Retreating from the hazy Danger Mouse-fueled pot dream of Attack & Release, the Black Keys headed down to the legendary Muscle Shoals, recording their third album on their own and dubbing it Brothers. The studio, not to mention the artwork patterned after such disregarded Chess psychedelic-era relics as This Is Howlin' Wolf's New Album, are good indications that the tough blues band of the Black Keys earliest records is back, but the group hasn't forgotten what they've learned in their inwardly psychedelic mid-period. Brothers still can get mighty trippy -- the swirling chintzy organ that circles "The Only One," the Baroque harpsichord flair of "Too Afraid to Love You" -- but the album is built with blood and dirt, so its wilder moments remain gritty without being earthbound. Sonically, that scuffed-up spaciness -- the open air created by the fuzz guitars and phasing, analog keyboards, and cavernous drums -- is considerably appealing, but the Black Keys' ace in the hole remains the exceptional songwriting that Dan Auerbach and Patrick Carney are so good at. They twist a Gary Glitter stomp into swamp fuzz blues, steal a title from Archie Bell & the Drells but never reference that classic Tighten Up groove, and approximate a slow '60s soul crawl on "Unknown Brother" before following it up with a version of Jerry Butler's "Never Gonna Give You Up," and it's nearly impossible to tell which is the cover.
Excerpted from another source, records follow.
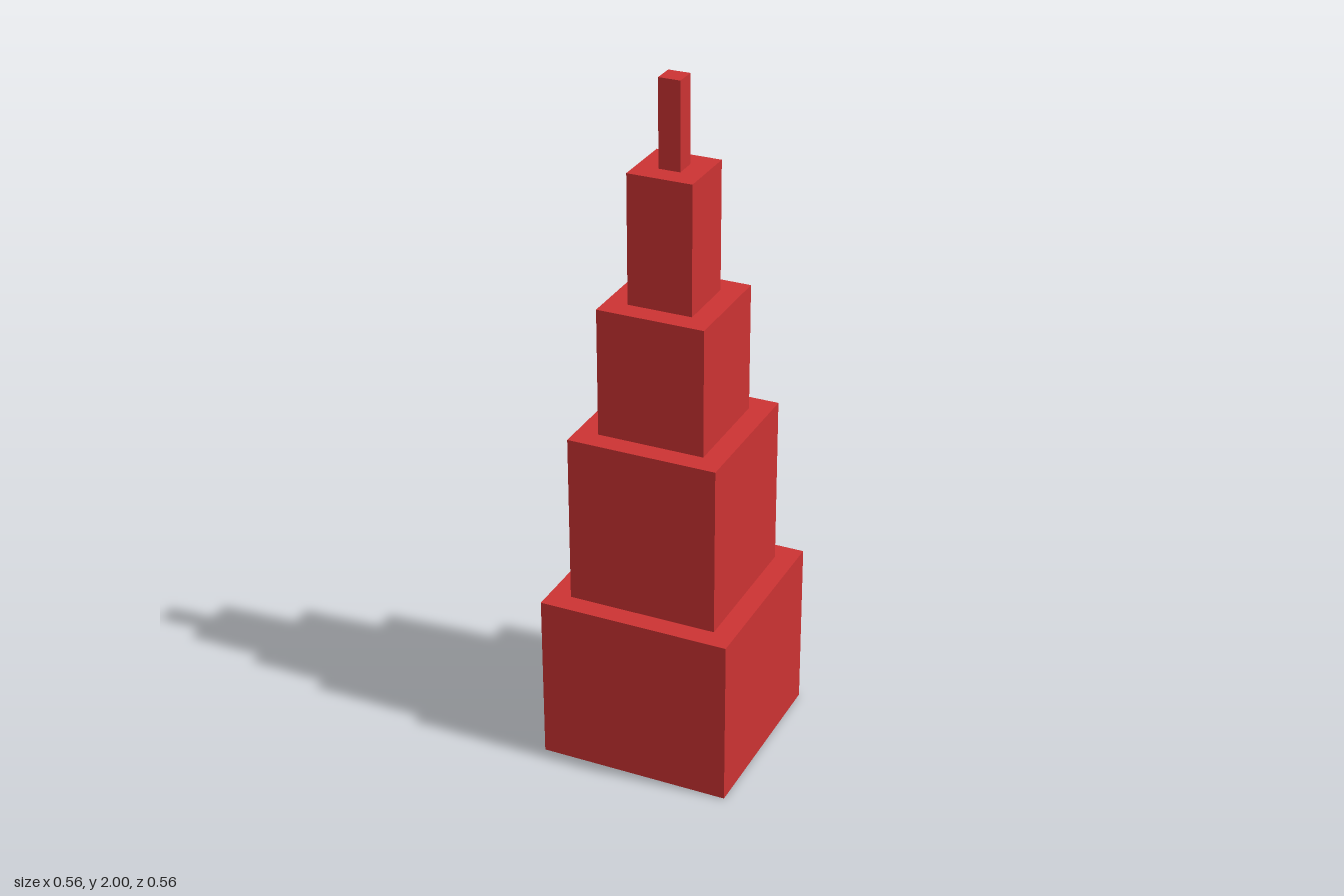
import * as THREE from 'three';

// Square tiers from the ground up: name, width, bottom, top
const TIERS = [
  ['baseTier', 0.5625, 0, 0.5],
  ['secondTier', 0.4375, 0.5, 1],
  ['thirdTier', 0.3125, 1, 1.375],
  ['fourthTier', 0.1875, 1.375, 1.75],
  ['spire', 0.0625, 1.75, 2],
];

export function createModel() {
  const model = new THREE.Group();
  model.name = 'steppedTower';
  const red = new THREE.MeshStandardMaterial({ color: 0xcc3333 });
  red.name = 'red';

  // Each tier stands on the one below
  for (const [name, width, bottom, top] of TIERS) {
    const tier = new THREE.Mesh(new THREE.BoxGeometry(width, top - bottom, width), red);
    tier.name = name;
    tier.position.y = (bottom + top) / 2;
    model.add(tier);
  }
  return model;
}
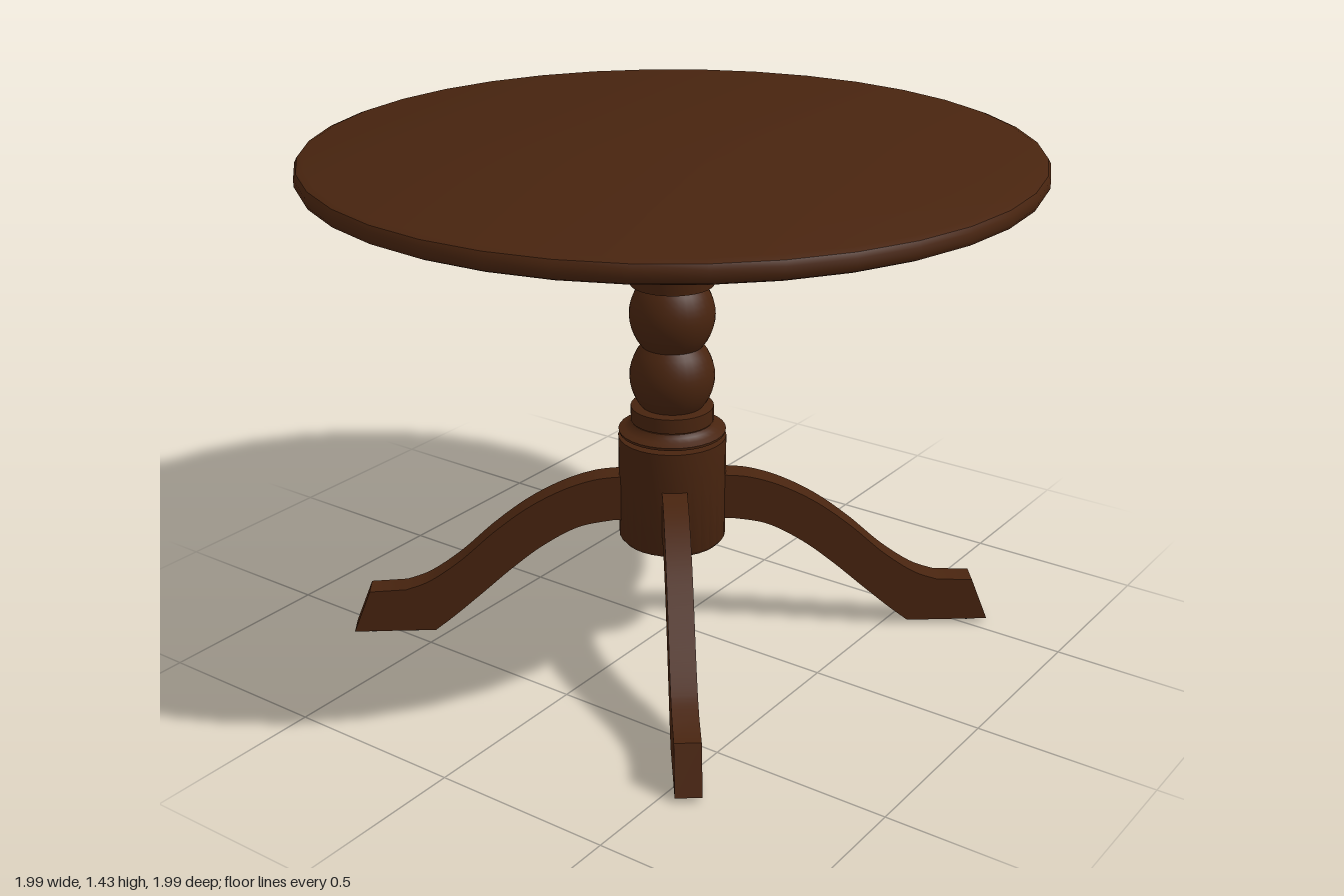
import * as THREE from 'three';
import { toCreasedNormals } from 'three/addons/utils/BufferGeometryUtils.js';

const wood = new THREE.MeshStandardMaterial({ color: 0x48240f });
wood.name = 'darkWood';
const metal = new THREE.MeshStandardMaterial({ color: 0x70747a });
metal.name = 'greyMetal';

export function createModel() {
  const model = new THREE.Group();
  model.name = 'pedestalTable';

  const add = (name, geometry, material = wood, parent = model) => {
    const mesh = new THREE.Mesh(geometry, material);
    mesh.name = name;
    parent.add(mesh);
    return mesh;
  };

  // Solid of revolution; the profile runs from bottom to top and is closed at the axis
  const turned = (name, profile, sides = 32) => {
    const pts = [[0, profile[0][1]], ...profile, [0, profile[profile.length - 1][1]]];
    const lathe = new THREE.LatheGeometry(pts.map(([r, y]) => new THREE.Vector2(r, y)), sides);
    return add(name, toCreasedNormals(lathe, 0.7));
  };

  // Bulging profile for the turned balls
  const ball = (y0, y1, neck, belly) => {
    const pts = [];
    for (let i = 0; i <= 10; i++) {
      const t = i / 10;
      pts.push([neck + (belly - neck) * Math.pow(Math.sin(Math.PI * t), 0.8), y0 + (y1 - y0) * t]);
    }
    return pts;
  };

  // Table top with a rounded rim, and its mounting plate
  turned('tableTop', [[0.975, 1.375], [0.99, 1.382], [0.997, 1.395], [0.997, 1.415],
    [0.99, 1.428], [0.972, 1.435]], 36);
  turned('mountingPlate', [[0.308, 1.345], [0.308, 1.376]]);

  // Column, from the floor end upwards
  turned('hub', [[0.142, 0.288], [0.152, 0.3], [0.153, 0.605]]);
  turned('columnCore', [[0.06, 0.6], [0.06, 0.7]], 16).visible = true;
  turned('baseRing', [[0.15, 0.617], [0.152, 0.625], [0.135, 0.632], [0.12, 0.64], [0.115, 0.65]]);
  turned('lowerCollar', [[0.117, 0.653], [0.117, 0.695], [0.1, 0.698]]);
  turned('lowerBall', ball(0.693, 0.876, 0.085, 0.12));
  turned('upperBall', ball(0.874, 1.058, 0.085, 0.12));
  turned('upperCollar', [[0.117, 1.055], [0.122, 1.108], [0.132, 1.112], [0.142, 1.12],
    [0.142, 1.14], [0.157, 1.146], [0.16, 1.158], [0.157, 1.17], [0.15, 1.176]]);
  turned('columnHead', [[0.153, 1.174], [0.153, 1.33], [0.145, 1.346]]);

  // Curved leg outline: x runs outward from the column
  const outline = new THREE.Shape();
  outline.moveTo(0.08, 0.49);
  outline.lineTo(0.08, 0.355);
  outline.lineTo(0.17, 0.355);
  outline.splineThru([[0.27, 0.335], [0.37, 0.28], [0.46, 0.21], [0.55, 0.13], [0.63, 0.06], [0.69, 0.012]]
    .map(([x, y]) => new THREE.Vector2(x, y)));
  outline.lineTo(0.925, 0.012);
  outline.lineTo(0.875, 0.14);
  outline.lineTo(0.77, 0.145);
  outline.splineThru([[0.7, 0.172], [0.61, 0.235], [0.51, 0.325], [0.41, 0.4], [0.31, 0.453], [0.22, 0.482], [0.14, 0.49]]
    .map(([x, y]) => new THREE.Vector2(x, y)));
  const legGeometry = toCreasedNormals(new THREE.ExtrudeGeometry(outline, {
    depth: 0.07, bevelEnabled: false, curveSegments: 14,
  }).translate(0, 0, -0.035), 0.5);

  // Four legs with small metal glides under the feet
  const glide = new THREE.CylinderGeometry(0.018, 0.016, 0.014, 12);
  for (let i = 0; i < 4; i++) {
    const leg = new THREE.Group();
    leg.name = 'leg' + (i + 1);
    leg.rotation.y = THREE.MathUtils.degToRad(-52 + i * 90);
    add('legBody', legGeometry, wood, leg);
    for (const x of [0.75, 0.87]) add('footGlide', glide, metal, leg).position.set(x, 0.007, 0);
    model.add(leg);
  }

  // Screws holding the plate to the top
  const screw = new THREE.CylinderGeometry(0.028, 0.016, 0.02, 10);
  for (let i = 0; i < 4; i++) {
    const a = THREE.MathUtils.degToRad(37 + i * 90);
    add('plateScrew', screw, metal).position.set(0.24 * Math.cos(a), 1.336, 0.24 * Math.sin(a));
  }

  return model;
}
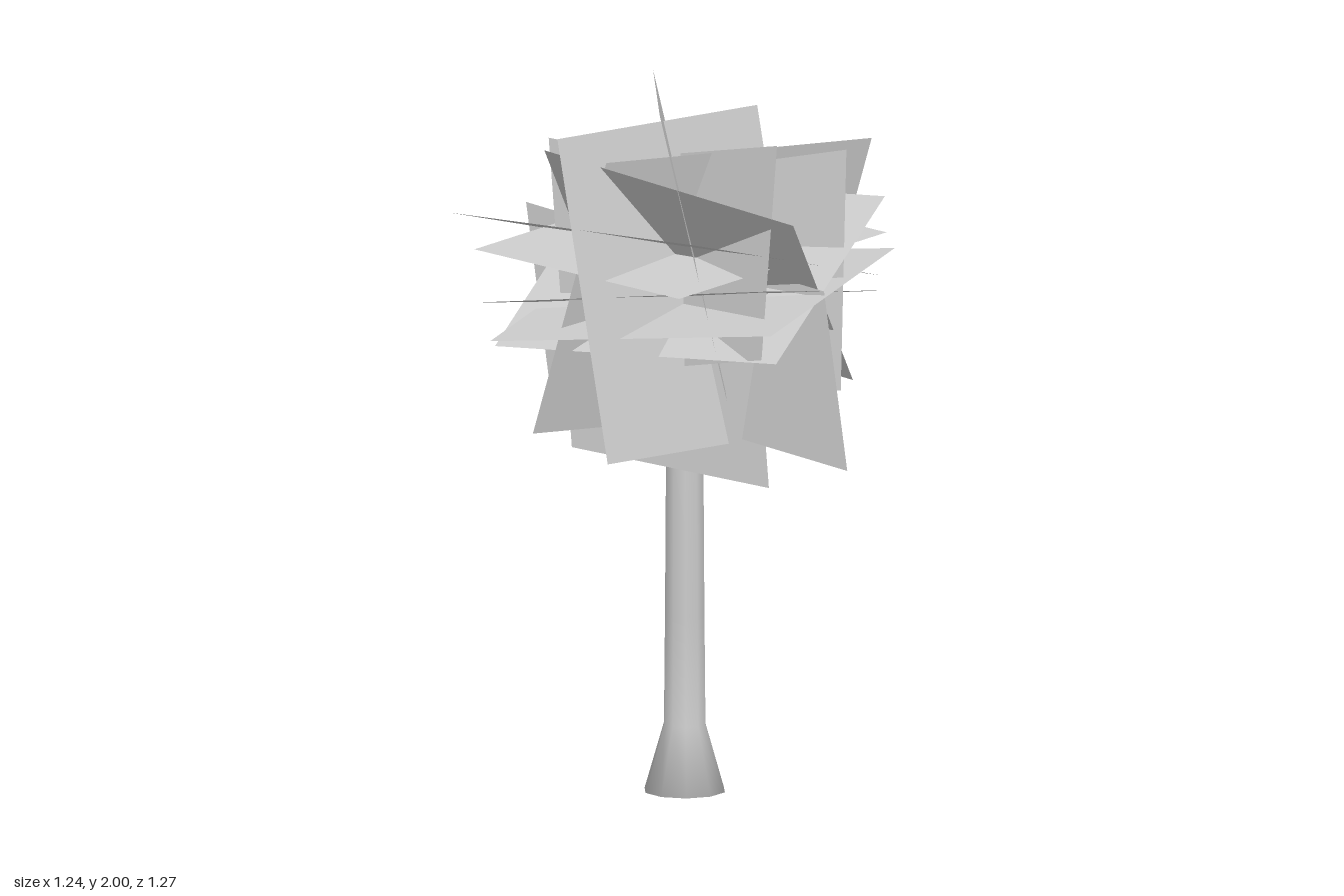
import * as THREE from 'three';

const leafMaterial = new THREE.MeshStandardMaterial({ color: 0xcccccc, side: THREE.DoubleSide });
leafMaterial.name = 'pale grey';

// Flat four-cornered card from a corner and its two neighbours.
function card(name, corner, next, down) {
  const a = new THREE.Vector3(...corner);
  const b = new THREE.Vector3(...next);
  const d = new THREE.Vector3(...down);
  const c = b.clone().add(d).sub(a);
  const geometry = new THREE.BufferGeometry().setFromPoints([a, d, c, b]);
  geometry.setIndex([0, 1, 2, 0, 2, 3]);
  geometry.computeVertexNormals();
  const mesh = new THREE.Mesh(geometry, leafMaterial);
  mesh.name = name;
  return mesh;
}

export function createModel() {
  const tree = new THREE.Group();
  tree.name = 'tree';

  // Trunk with a flared foot and a narrow tip
  const profile = [[0, 0], [0.116, 0], [0.06, 0.19], [0.057, 0.5],
    [0.054, 0.95], [0.04, 1.3], [0.018, 1.54], [0, 1.56]];
  const trunk = new THREE.Mesh(
    new THREE.LatheGeometry(profile.map(([r, y]) => new THREE.Vector2(r, y)), 10), leafMaterial);
  trunk.name = 'trunk';
  trunk.position.x = 0.035;
  tree.add(trunk);

  const crown = new THREE.Group();
  crown.name = 'crown';

  // Steep leaf cards at different headings
  const upright = [
    [[-0.33, 1.91, 0.28], [0.25, 1.87, -0.35], [-0.2, 1.04, 0.54]],
    [[-0.05, 2, 0.4], [-0.04, 1.975, -0.34], [0.14, 1.17, 0.33]],
    [[-0.19, 1.82, 0.18], [0.56, 1.82, -0.13], [-0.39, 1.03, 0.07]],
    [[0.26, 0.905, 0.235], [-0.275, 0.955, -0.1], [0.2, 1.76, 0.12]],
    [[0.28, 1.89, 0.3], [-0.28, 1.68, -0.5], [0.23, 1.32, 0.48]],
    [[0.48, 1.84, 0.12], [-0.08, 1.69, -0.245], [0.46, 1.18, 0.23]],
    [[0.47, 0.995, 0.44], [-0.33, 1.1, -0.3], [0.41, 1.48, 0.32]],
  ];
  upright.forEach((corners) => crown.add(card('uprightLeafCard', ...corners)));

  // Spreading leaf cards; most cross at the front left of the crown
  const spreading = [
    [[-0.62, 1.645, 0], [0.03, 1.68, 0.63], [-0.07, 1.42, -0.64]],
    [[0.25, 1.42, 0.635], [-0.51, 1.3, 0.1], [0.62, 1.53, -0.02]],
    [[-0.36, 1.845, 0.12], [0.32, 1.69, 0.43], [-0.18, 1.33, -0.24]],
    [[0.59, 1.69, 0.04], [0.27, 1.31, 0.49], [-0.17, 1.63, -0.52]],
    [[0.24, 1.54, 0.6], [0.58, 1.42, 0.03], [-0.55, 1.41, 0.1]],
    [[-0.55, 1.54, 0], [0, 1.5, 0.5], [0.05, 1.6, -0.59]],
  ];
  spreading.forEach((corners) => crown.add(card('spreadingLeafCard', ...corners)));

  tree.add(crown);
  return tree;
}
And that's the great thing about the Black Keys in general and Brothers in particular: the past and present intermingle so thoroughly that they blur, yet there's no affect, just three hundred pounds of joy. ~ Stephen Thomas Erlewine